Oh my, how the cookie is crumbling. Last month, Google announced it will begin phasing out all third-party cookie-based tracking from it’s popular Chrome browser over the next 2 years. This comes on the heels of increased privacy regulations for third-party cookie tracking (think GDPR and the recent California Consumer Privacy Act) which continue to change the landscape of how online advertisers strategize their ad spend. The Chrome browser, which holds a staggering 69% desktop market share globally, will follow a host of other browsers such as Firefox, who have already pledged to eliminate tracking users over the web.
Browser cookies have long been used to track user behaviors online by sites and networks and sold back to advertisers. Many companies also leverage cookie-level data to feed back into audience building or conversion modeling as a means to feed marketing funnels.

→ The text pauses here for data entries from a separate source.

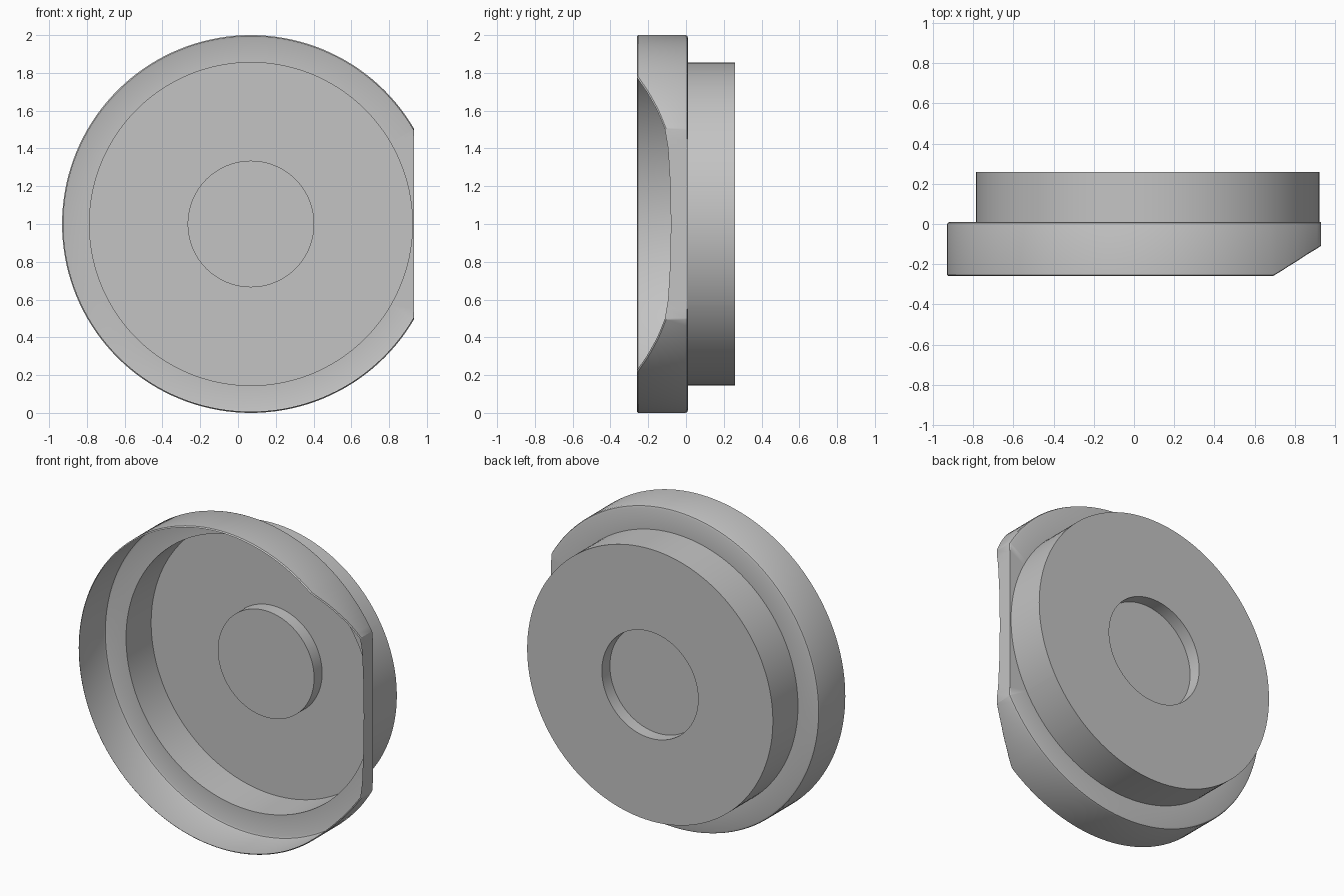
import bpy, bmesh, math

cube = bpy.data.objects.get("Cube")
if cube:
    bpy.data.objects.remove(cube, do_unlink=True)

grey = bpy.data.materials.new("plain_grey")
grey.use_nodes = True
colour = (0.55, 0.55, 0.55, 1)
grey.diffuse_color = colour
grey.node_tree.nodes["Principled BSDF"].inputs["Base Color"].default_value = colour

FLAT = 0.863                  # distance from the axis to the trimmed side
CENTRE_X = (1 - FLAT) / 2
FRONT = -0.26
CORNER = math.acos(FLAT)      # where the flat side meets the round rim
NOTCH = math.asin(0.78)       # where the rim starts to be cut away

# Height from the axis against depth of the scooped rim edge
SCOOP = [(0, -0.08), (0.2, -0.083), (0.4, -0.095), (0.505, -0.112),
         (0.6, -0.15), (0.7, -0.205), (0.78, FRONT)]


def rim_edge(angle):
    """Depth of the front edge of the rim at an angle."""
    if abs(angle) >= NOTCH:
        return FRONT
    z = abs(math.sin(angle)) * min(1, FLAT / math.cos(angle))
    for (z0, y0), (z1, y1) in zip(SCOOP, SCOOP[1:]):
        if z <= z1:
            return y0 + (y1 - y0) * (z - z0) / (z1 - z0)
    return FRONT


def ring_point(radius, y, angle):
    """Point on a ring, pulled in to the flat side where it overshoots."""
    c, s = math.cos(angle), math.sin(angle)
    if radius * c > FLAT:
        radius = FLAT / c
    return (CENTRE_X + radius * c, y, 1 + radius * s)


segments = 144
angles = [-math.pi + 2 * math.pi * i / segments for i in range(segments)]
angles = sorted(angles + [-CORNER, CORNER, -NOTCH, NOTCH])

# Pressed sheet profile from the raised centre out to the rim
PROFILE = [(0.335, 0.18), (0.335, 0.26), (0.855, 0.26), (0.855, 0.01),
           (0.985, 0.01), (0.996, 0.006), (1.0, -0.005)]

bm = bmesh.new()
rings = [[bm.verts.new(ring_point(r, y, a)) for a in angles] for r, y in PROFILE]
for radius, lift in ((1.0, 0.007), (0.993, 0)):
    rings.append([bm.verts.new(ring_point(radius, rim_edge(a) + lift, a)) for a in angles])

bm.faces.new(rings[0])
n = len(angles)
for inner, outer in zip(rings, rings[1:]):
    for i in range(n):
        j = (i + 1) % n
        bm.faces.new((inner[i], inner[j], outer[j], outer[i]))
bmesh.ops.recalc_face_normals(bm, faces=bm.faces)

mesh = bpy.data.meshes.new("stepped_cap")
bm.to_mesh(mesh)
bm.free()
mesh.materials.append(grey)
cap = bpy.data.objects.new("stepped_cap", mesh)
bpy.context.collection.objects.link(cap)

bpy.ops.object.select_all(action="DESELECT")
cap.select_set(True)
bpy.context.view_layer.objects.active = cap
bpy.ops.object.shade_smooth_by_angle(angle=math.radians(25))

The industry shift to protect users online from mischievous ad tracking is long overdue, yet leaves many advertisers re-strategizing their own digital efforts. Overall a cookie-less shift may lead to more of an econometric outlook on advertising spends, opening up new horizons within the digital space.
What does this mean for you? Thankfully, there’s still some time to digest. Google hasn’t begun developing the technology, but plans to introduce the update in 2022. Now would be the time to re-evaluate third-party tracking tactics currently in use, and reconsider what your marketing ecosystem will need to look like moving forward. This might mean a higher emphasis on bespoke content and organic social, or reevaluating paid media to leverage more 1st-party data and advanced search solutions.
By Kat Traczyk, Spokane MarCom Sponsorship Chair